These firms have a very well-developed network of offices in various regions in the UK and preferred-partner tie-ups overseas. The work available is a mix of commercial and general practice. The advantages of working for a national firm are reasonably good salary packages and a good work-life balance.
National law firms are also ideal for those who don't wish to work in London. Thanks to national law firms, there’s scope to work in a fairly large office in Bristol, Exeter, Liverpool, Newcastle, Nottingham, Manchester and more.
A regional firm’s expertise and business is confined to one or two regional hubs. The work is a mixture of domestic general practice and commercial work for locally-based companies and individual clients. If you want to serve individuals and smaller businesses such as start-ups and specialise in family or private-client law, regional firms may be for you. This could also be a good option if you’re content to stay on in the UK and insist on a good quality of life. Unlike a national firm, regional firms are unlikely to have a spread across the entire country, but they may have offices in selective international locations. Working somewhere of this nature makes it possible to be involved in international and high-profile domestic work while having the opportunity to live outside of London.

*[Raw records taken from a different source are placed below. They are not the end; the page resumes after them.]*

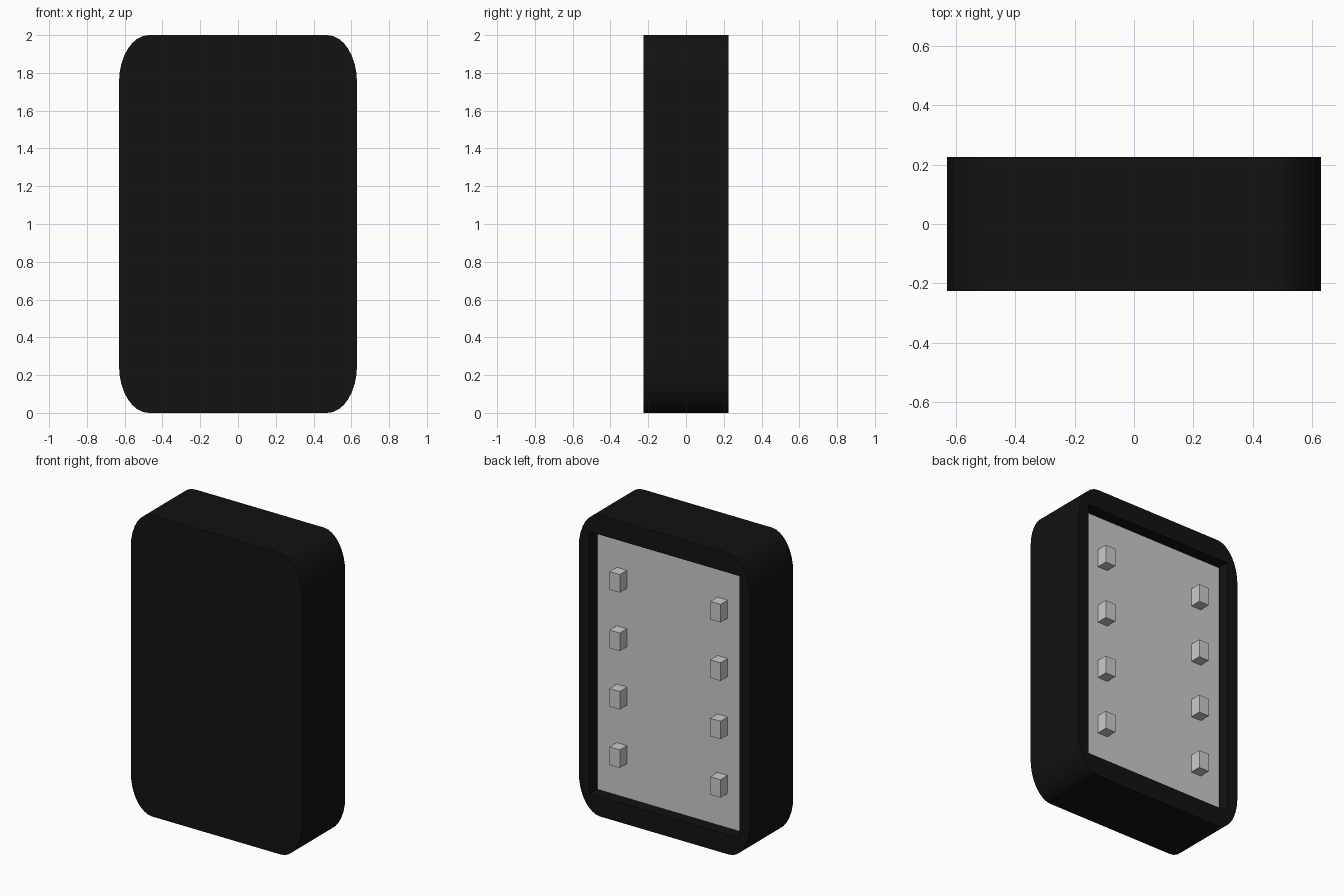
import bpy, bmesh, math

if "Cube" in bpy.data.objects:
    bpy.data.objects.remove(bpy.data.objects["Cube"])

HX, HY, HZ = 0.63, 0.225, 1.0      # case half sizes
OX, OZ = 0.55, 0.87                # half size of the rear opening
PANEL_Y = 0.145                    # visible face of the inner panel

black = bpy.data.materials.new("black_shell")
black.diffuse_color = (0.006, 0.006, 0.006, 1)
black.use_nodes = True
black.node_tree.nodes["Principled BSDF"].inputs["Base Color"].default_value = black.diffuse_color


def box(name, lo, hi):
    """Axis-aligned box between two corners."""
    bm = bmesh.new()
    bmesh.ops.create_cube(bm, size=1)
    for v in bm.verts:
        v.co = [l + (c + 0.5) * (h - l) for c, l, h in zip(v.co, lo, hi)]
    return to_object(name, bm)


def to_object(name, bm):
    bmesh.ops.recalc_face_normals(bm, faces=bm.faces)
    mesh = bpy.data.meshes.new(name)
    bm.to_mesh(mesh)
    bm.free()
    ob = bpy.data.objects.new(name, mesh)
    bpy.context.collection.objects.link(ob)
    return ob


# Case: rounded outline with tall elliptical corners, extruded front to back
rx, rz, segs = 0.1575, 0.25, 8
bm = bmesh.new()
outline = []
for corner, (sx, sz) in enumerate([(1, 1), (-1, 1), (-1, -1), (1, -1)]):
    for i in range(segs + 1):
        a = math.pi / 2 * (corner + i / segs)
        outline.append(bm.verts.new((sx * (HX - rx) + rx * math.cos(a), -HY,
                                     1 + sz * (HZ - rz) + rz * math.sin(a))))
face = bm.faces.new(outline)
ext = bmesh.ops.extrude_face_region(bm, geom=[face], use_keep_orig=True)
bmesh.ops.translate(bm, vec=(0, 2 * HY, 0),
                    verts=[g for g in ext["geom"] if isinstance(g, bmesh.types.BMVert)])
case = to_object("case", bm)
case.data.materials.append(black)

# Rear recess
cutter = box("recess_cutter", (-OX, PANEL_Y - 0.02, 1 - OZ), (OX, 0.4, 1 + OZ))
cutter.data.materials.append(black)
cutter.hide_render = True
cutter.hide_set(True)
cut = case.modifiers.new("recess", 'BOOLEAN')
cut.operation = 'DIFFERENCE'
cut.solver = 'EXACT'
cut.object = cutter

# Inner panel
box("back_panel", (-OX, PANEL_Y - 0.03, 1 - OZ), (OX, PANEL_Y, 1 + OZ))

# Two columns of four pegs
px, pz = 0.0378, 0.06
for x in (-0.37, 0.37):
    for row in range(4):
        z = 1 + (row - 1.5) * 0.388
        box("peg", (x - px, PANEL_Y - 0.01, z - pz), (x + px, 0.22, z + pz))
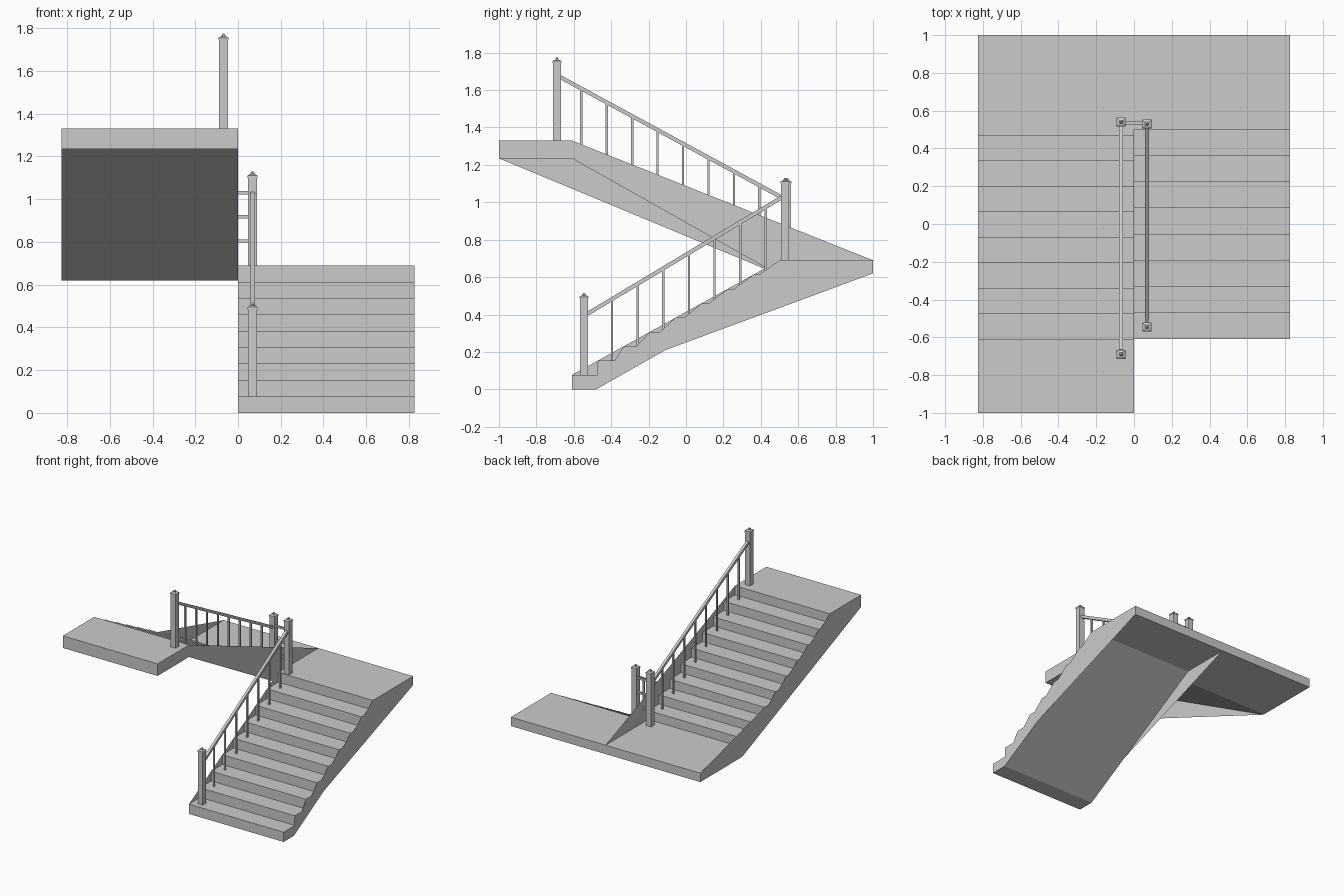
import bpy, bmesh
from mathutils import Vector

if "Cube" in bpy.data.objects:
    bpy.data.objects.remove(bpy.data.objects["Cube"])

W = 0.825          # flight width
N = 9              # risers per flight


def finish(name, bm):
    bmesh.ops.remove_doubles(bm, verts=bm.verts, dist=0.0005)
    bmesh.ops.recalc_face_normals(bm, faces=bm.faces)
    me = bpy.data.meshes.new(name)
    bm.to_mesh(me)
    bm.free()
    ob = bpy.data.objects.new(name, me)
    bpy.context.collection.objects.link(ob)
    return ob


def flight(name, profile, x0, x1, side0, side1):
    """Sweep a (y, z) profile across x, closed by two separate side panels."""
    bm = bmesh.new()
    a = [bm.verts.new((x0, y, z)) for y, z in profile]
    b = [bm.verts.new((x1, y, z)) for y, z in profile]
    for i in range(len(a)):
        j = (i + 1) % len(a)
        bm.faces.new((a[i], a[j], b[j], b[i]))
    for x, side in ((x0, side0), (x1, side1)):
        bm.faces.new([bm.verts.new((x, y, z)) for y, z in side])
    return finish(name, bm)


def stepped(noses):
    """Nosing points joined by square treads and risers."""
    pts = [noses[0]]
    for (y0, z0), (y1, z1) in zip(noses, noses[1:]):
        pts += [(y1, z0), (y1, z1)]
    return pts


def clipped(noses, p):
    """Side outline whose risers slant towards the point p."""
    pts = [noses[0]]
    for (y0, z0), (y1, z1) in zip(noses, noses[1:]):
        t = (z0 - p[1]) / (z1 - p[1])
        pts += [(p[0] + (y1 - p[0]) * t, z0), (y1, z1)]
    return pts


def bar(bm, p, q, w):
    """Square bar from p to q."""
    p, q = Vector(p), Vector(q)
    d = q - p
    m = bmesh.ops.create_cube(bm, size=1)['verts']
    rot = d.to_track_quat('Z', 'Y').to_matrix()
    for v in m:
        v.co = (p + q) / 2 + rot @ Vector((v.co.x * w, v.co.y * w, v.co.z * d.length))


# Lower flight with right half of the landing
low = [(-0.61 + 0.13875 * i, 0.0767 * (i + 1)) for i in range(N)]
low_base = [(1, 0.69), (1, 0.62)]
foot = [(-0.11, 0.21), (-0.48, 0), (-0.61, 0)]
flight("lower_flight", stepped(low) + low_base + [(0.61, 0.62)] + foot, 0, W,
       [low[0], low[-1]] + low_base + foot,
       clipped(low, (-0.48, 0)) + low_base + foot)

# Upper flight with left half of the landing and the top platform
up = [(0.47 - 0.135 * i, 0.69 + 0.0711 * (i + 1)) for i in range(N)]
up[-1] = (-0.61, 1.33)
steps_up = [(0.47, 0.69)] + stepped(up)
top = [(-1, 1.33), (-1, 1.235)]
under = [(-0.61, 1.235), (0.48, 0.62), (1, 0.62), (1, 0.69)]
flight("upper_flight", steps_up + top + under, -W, 0,
       clipped(up[2:], (0.48, 0.62)) + top + under[1:],
       [up[-1]] + top + under)


# Newel posts with stepped pyramid caps
def newel(name, x, y, z0, z1):
    bm = bmesh.new()
    rings = [(0.0215, z0), (0.0215, z1 - 0.015), (0.024, z1 - 0.015), (0.024, z1 - 0.005),
             (0.013, z1 + 0.002), (0.009, z1 + 0.002), (0.009, z1 + 0.008), (0.003, z1 + 0.016)]
    loops = [[bm.verts.new((x + sx * r, y + sy * r, z))
              for sx, sy in ((-1, -1), (1, -1), (1, 1), (-1, 1))] for r, z in rings]
    for a, b in zip(loops, loops[1:]):
        for i in range(4):
            j = (i + 1) % 4
            bm.faces.new((a[i], a[j], b[j], b[i]))
    bm.faces.new(loops[0][::-1])
    bm.faces.new(loops[-1])
    finish(name, bm)


XR = 0.068
newel("lower_newel", XR, -0.545, 0.0767, 0.50)
newel("landing_newel_right", XR, 0.53, 0.69, 1.115)
newel("landing_newel_left", -XR, 0.54, 0.69, 1.115)
newel("top_newel", -XR, -0.69, 1.33, 1.76)


# Sloped handrails and their balusters
def railing(name, x, a, b, ys, tread):
    bm = bmesh.new()
    bar(bm, (x, *a), (x, *b), 0.021)
    finish(name + "_handrail", bm)
    bm = bmesh.new()
    for y in ys:
        z = a[1] + (b[1] - a[1]) * (y - a[0]) / (b[0] - a[0])
        bar(bm, (x, y, tread(y)), (x, y, z), 0.012)
    finish(name + "_balusters", bm)


railing("lower", XR, (-0.525, 0.405), (0.51, 1.025),
        [-0.395 + 0.137 * i for i in range(7)],
        lambda y: max(z for n, z in low if n <= y))
railing("upper", -XR, (-0.67, 1.668), (0.52, 1.022),
        [-0.56 + 0.136 * i for i in range(8)],
        lambda y: max(z for n, z in up if n >= y))

# Level rails joining the landing newels
bm = bmesh.new()
for z in (0.805, 0.918, 1.03):
    bar(bm, (-XR, 0.535, z), (XR, 0.535, z), 0.015)
finish("landing_rails", bm)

Within the last couple of decades, a number of international law firms have set up shop in London, either by expansion or via mergers. These are firms with multiple offices across all jurisdictions, and training with such a firm will give you a huge sense of how law works on a global scale. There's a lot of transnational work available if you work for one of these firms, with frequent travel being a significant highlight, as well as the chance to work for huge multi-national companies. You could even be in with the chance of going on international secondment to a different jurisdiction. You'll also get the opportunity to familiarise yourself with legal systems across the world. Knowledge of languages other than English is a definite advantage.
Doing a training contract at an international firm will give you exposure to a variety of different practice areas. From an early stage, you’ll be expected to be flexible, working with colleagues in different time zones and acclimatising to different cultures.
Niche boutique firms
These are firms that specialise in a few selected areas of practice, such as sports and media or IT and telecommunications law. Only people interested in the particular work areas in which these firms specialise should apply. Candidates with other-industry experience will usually find it easier here.
In-house legal departments
The work you do in an in-house legal department will be in line with the company’s day-to-day business. For example, if you were to work at a financial institution such as Barclays Capital, you can expect to do more work in areas such as finance, corporate and tax than real estate and IP. Also, you would be part of a small legal team within a large organisation, rather than simply being one of a few hundred lawyers in a large law firm.
Not many training contracts will be available in the in-house legal departments of large companies; it’s more likely that you can find a work placement here as part of your training contract with the City law firms.
This is more of an avenue for solicitors who’ve gathered some experience at law firms and now wish to concentrate on areas specific to the companies’ interests. The quality of work-life balance and good income prospects are the two major factors in deciding to work as an in-house lawyer.
These are local firms, usually operating out of a single office, and the practice is normally a mix of family, criminal, private client and taxation law. The salaries are less generous than other kinds of firms, but trainees will be able to gather expertise and contacts much quicker. The working hours are normally much shorter than would be expected at one of the bigger firms.
A few training contracts are available each year in this sector, typically with local legal councils, the Government Legal Service and other public bodies such as the Crown Prosecution Service.
Next article: Finding your feet: the first month as a trainee